Not only is the bass well-executed, but it also manages to be this good while still being slightly elevated. I wouldn’t call it a bass head’s dream, but it’s easily the most engaging DAP I’ve used.
Now comes the bad part: with the balanced card, using any IEM was like a game of roulette. The HM-650 has so much gain, and the pot has such drastic changes in volume that sensitive IEMs are basically unusable. I’m sure the regular card or better yet, the IEM card is a much better choice.

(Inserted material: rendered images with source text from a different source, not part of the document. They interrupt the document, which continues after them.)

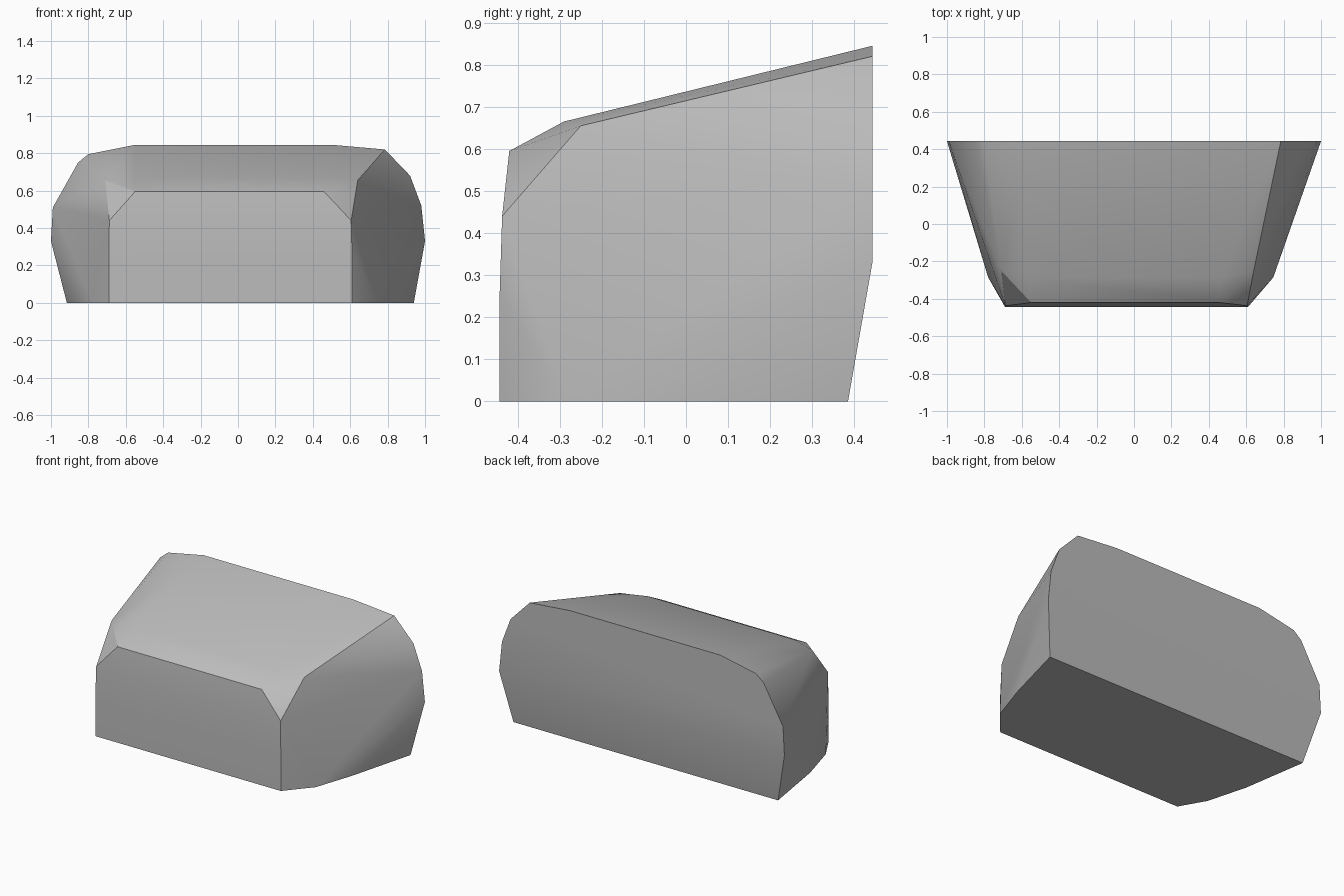
import bpy
import bmesh
import math

cube = bpy.data.objects.get("Cube")
if cube:
    bpy.data.objects.remove(cube, do_unlink=True)

# Stone colour
grey = bpy.data.materials.new("stone_grey")
grey.use_nodes = True
colour = (0.5, 0.5, 0.5, 1)
grey.diffuse_color = colour
grey.node_tree.nodes["Principled BSDF"].inputs["Base Color"].default_value = colour

BACK = 0.443

# Outline of the flat back, as (x, z)
back_outline = [(-1, 0.33), (-0.99, 0.51), (-0.855, 0.75), (-0.8, 0.795), (-0.55, 0.845),
                (0.5, 0.845), (0.785, 0.82), (0.92, 0.68), (0.98, 0.52), (1, 0.33)]

# Rows across the block: left-hand x, right-hand x, y, z
rows = [
    (-0.915, 0.94, 0.385, 0),       # base, back edge
    (-0.85, 0.83, -0.03, 0),        # base, middle
    (-0.78, 0.745, -0.285, 0),      # base, front bevel
    (-0.69, 0.61, -BACK, 0),        # front foot
    (-0.69, 0.61, -BACK, 0.25),     # front face
    (-0.688, 0.605, -0.437, 0.44),  # front face, shoulder
    (-0.55, 0.46, -0.42, 0.595),    # front brow
    (-0.55, 0.47, -0.29, 0.665),    # roof, front edge
    (-0.71, 0.64, -0.25, 0.655),    # roof corners
]

# Wrap the chiselled block around its corners
bm = bmesh.new()
for x, z in back_outline:
    bm.verts.new((x, BACK, z))
for x0, x1, y, z in rows:
    bm.verts.new((x0, y, z))
    bm.verts.new((x1, y, z))
hull = bmesh.ops.convex_hull(bm, input=bm.verts[:])
spare = {g for g in hull["geom_interior"] + hull["geom_unused"]
         if isinstance(g, bmesh.types.BMVert)}
bmesh.ops.delete(bm, geom=list(spare), context="VERTS")
bmesh.ops.dissolve_limit(bm, angle_limit=math.radians(1),
                         verts=bm.verts[:], edges=bm.edges[:])
bmesh.ops.recalc_face_normals(bm, faces=bm.faces[:])

mesh = bpy.data.meshes.new("stone_block")
bm.to_mesh(mesh)
bm.free()
mesh.materials.append(grey)
stone = bpy.data.objects.new("stone_block", mesh)
bpy.context.collection.objects.link(stone)

# Soft facets with crisp main edges
bpy.ops.object.select_all(action="DESELECT")
stone.select_set(True)
bpy.context.view_layer.objects.active = stone
bpy.ops.object.shade_smooth_by_angle(angle=math.radians(30))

But the HM-650 is an absolute treat with planars. It drove my ZMF Blackwood with ease and headroom to spare. Of course, the HM-650 doesn’t do the job as well as my EHHA, but it’s shockingly good for a DAP. While the X5 struggled with even the HD650, I actually could drive the HD650 on low gain.
I’m at a bit of a loss as to how to describe the HIFIMAN HM-650. It sounds fantastic—for “only” $100 more it’s a solid step up from the FiiO X5.
The only problem is that its battery life is kind of pathetic and makes it hard to recommend as a portable DAP, not that its size makes it very portable anyway. Though it is much more manageable size-wise than a DAP/amp stack, which is what I believe Hifiman aims to replace with the HM series.
I actually use it paired with the Blackwood (usually with the charger in my backpack) as a library setup with great success. But I did occasionally get called a “hipster with a cassette player.”
HIFIMAN HM-650 Specifications
Dimensions: 117mm x 72mm x 29mm
Battery life: 9 hours
DAC chip: WM8740 x 2
Frequency response: 20Hz-20kHz
Distortion: .008% (Line out)
S/N: 106 +/- 4 dB
SD card memory: 128GB max
Music formats: MP3, AAC, WMA, OGG, APE (16 bit/44.1kHz, 88.2kHz, 96kHz, 192kHz), WAV, FLAC, AIFF (except 176.4kHz)